**Task brief**
The response should contain all of the data below, reproduced exactly, and no pictures.
________
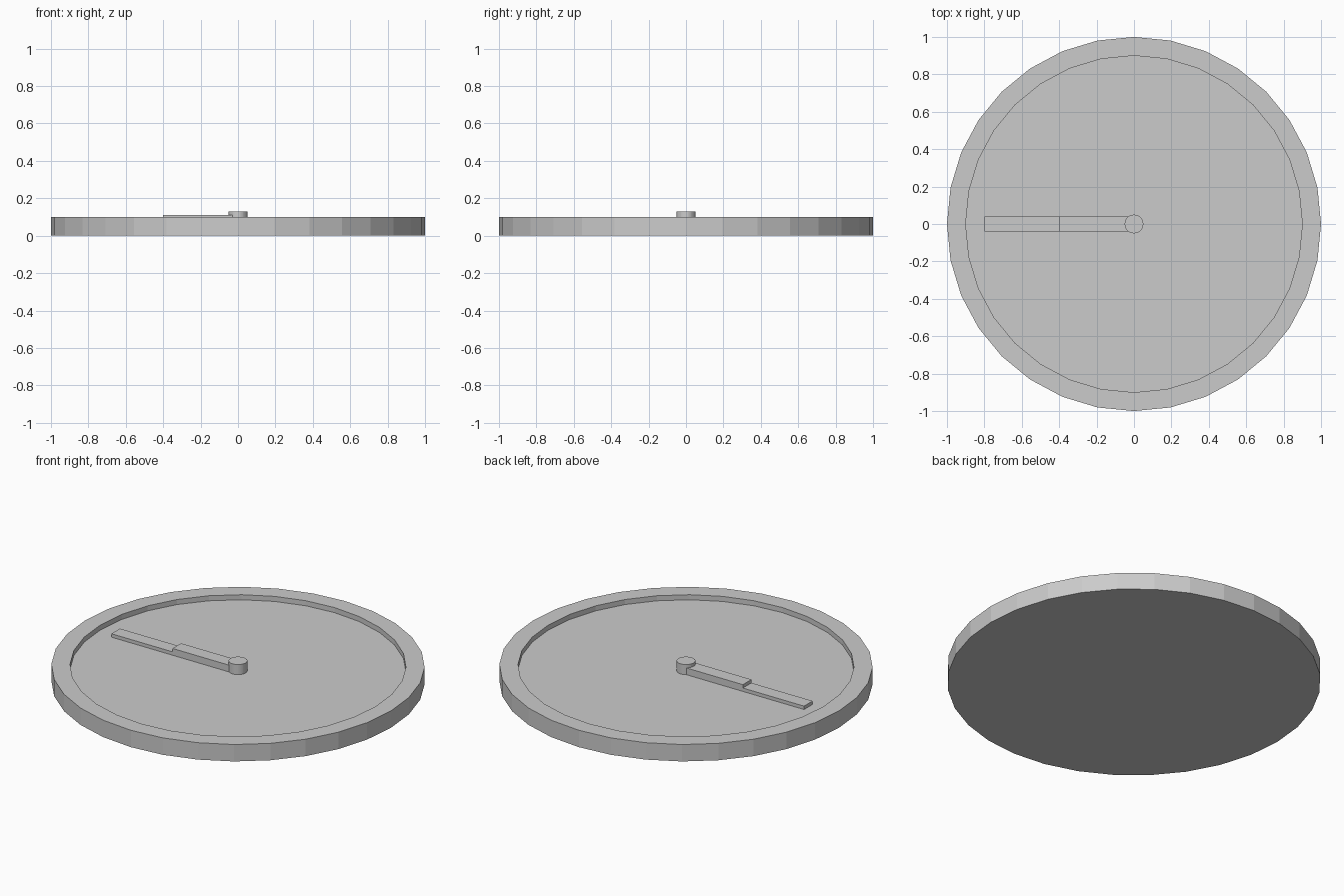
import bpy, bmesh
from mathutils import Matrix, Vector

if "Cube" in bpy.data.objects:
    bpy.data.objects.remove(bpy.data.objects["Cube"])

FLOOR = 0.07  # height of the recessed dial


def finish(name, bm):
    bmesh.ops.recalc_face_normals(bm, faces=bm.faces)
    mesh = bpy.data.meshes.new(name)
    bm.to_mesh(mesh)
    bm.free()
    obj = bpy.data.objects.new(name, mesh)
    bpy.context.collection.objects.link(obj)
    return obj


def disc(bm, radius, z0, z1, sides):
    bmesh.ops.create_cone(bm, cap_ends=True, segments=sides, radius1=radius,
                          radius2=radius, depth=z1 - z0,
                          matrix=Matrix.Translation((0, 0, (z0 + z1) / 2)))


def hand(name, length, z0, z1, width=0.08):
    bm = bmesh.new()
    size = Vector((length, width, z1 - z0))
    bmesh.ops.create_cube(bm, size=1, matrix=Matrix.Translation(
        (-length / 2, 0, (z0 + z1) / 2)) @ Matrix.Diagonal(size).to_4x4())
    return finish(name, bm)


# Clock case: disc with a raised rim around the sunken dial
bm = bmesh.new()
disc(bm, 1.0, 0, 0.1, 32)
top = max(bm.faces, key=lambda f: f.calc_center_median().z)
for scale, drop in ((0.9, 0), (1, 0.1 - FLOOR)):
    top = bmesh.ops.extrude_discrete_faces(bm, faces=[top])["faces"][0]
    bmesh.ops.scale(bm, vec=(scale, scale, 1), verts=top.verts)
    bmesh.ops.translate(bm, vec=(0, 0, -drop), verts=top.verts)
finish("clock_case", bm)

# Hands stacked on the dial
hand("minute_hand", 0.8, FLOOR, 0.09)
hand("hour_hand", 0.4, 0.09, 0.11)

# Centre hub
bm = bmesh.new()
disc(bm, 0.05, FLOOR, 0.13, 32)
finish("hub", bm)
________
**Output below**
import bpy, bmesh
from mathutils import Matrix, Vector

if "Cube" in bpy.data.objects:
    bpy.data.objects.remove(bpy.data.objects["Cube"])

FLOOR = 0.07  # height of the recessed dial


def finish(name, bm):
    bmesh.ops.recalc_face_normals(bm, faces=bm.faces)
    mesh = bpy.data.meshes.new(name)
    bm.to_mesh(mesh)
    bm.free()
    obj = bpy.data.objects.new(name, mesh)
    bpy.context.collection.objects.link(obj)
    return obj


def disc(bm, radius, z0, z1, sides):
    bmesh.ops.create_cone(bm, cap_ends=True, segments=sides, radius1=radius,
                          radius2=radius, depth=z1 - z0,
                          matrix=Matrix.Translation((0, 0, (z0 + z1) / 2)))


def hand(name, length, z0, z1, width=0.08):
    bm = bmesh.new()
    size = Vector((length, width, z1 - z0))
    bmesh.ops.create_cube(bm, size=1, matrix=Matrix.Translation(
        (-length / 2, 0, (z0 + z1) / 2)) @ Matrix.Diagonal(size).to_4x4())
    return finish(name, bm)


# Clock case: disc with a raised rim around the sunken dial
bm = bmesh.new()
disc(bm, 1.0, 0, 0.1, 32)
top = max(bm.faces, key=lambda f: f.calc_center_median().z)
for scale, drop in ((0.9, 0), (1, 0.1 - FLOOR)):
    top = bmesh.ops.extrude_discrete_faces(bm, faces=[top])["faces"][0]
    bmesh.ops.scale(bm, vec=(scale, scale, 1), verts=top.verts)
    bmesh.ops.translate(bm, vec=(0, 0, -drop), verts=top.verts)
finish("clock_case", bm)

# Hands stacked on the dial
hand("minute_hand", 0.8, FLOOR, 0.09)
hand("hour_hand", 0.4, 0.09, 0.11)

# Centre hub
bm = bmesh.new()
disc(bm, 0.05, FLOOR, 0.13, 32)
finish("hub", bm)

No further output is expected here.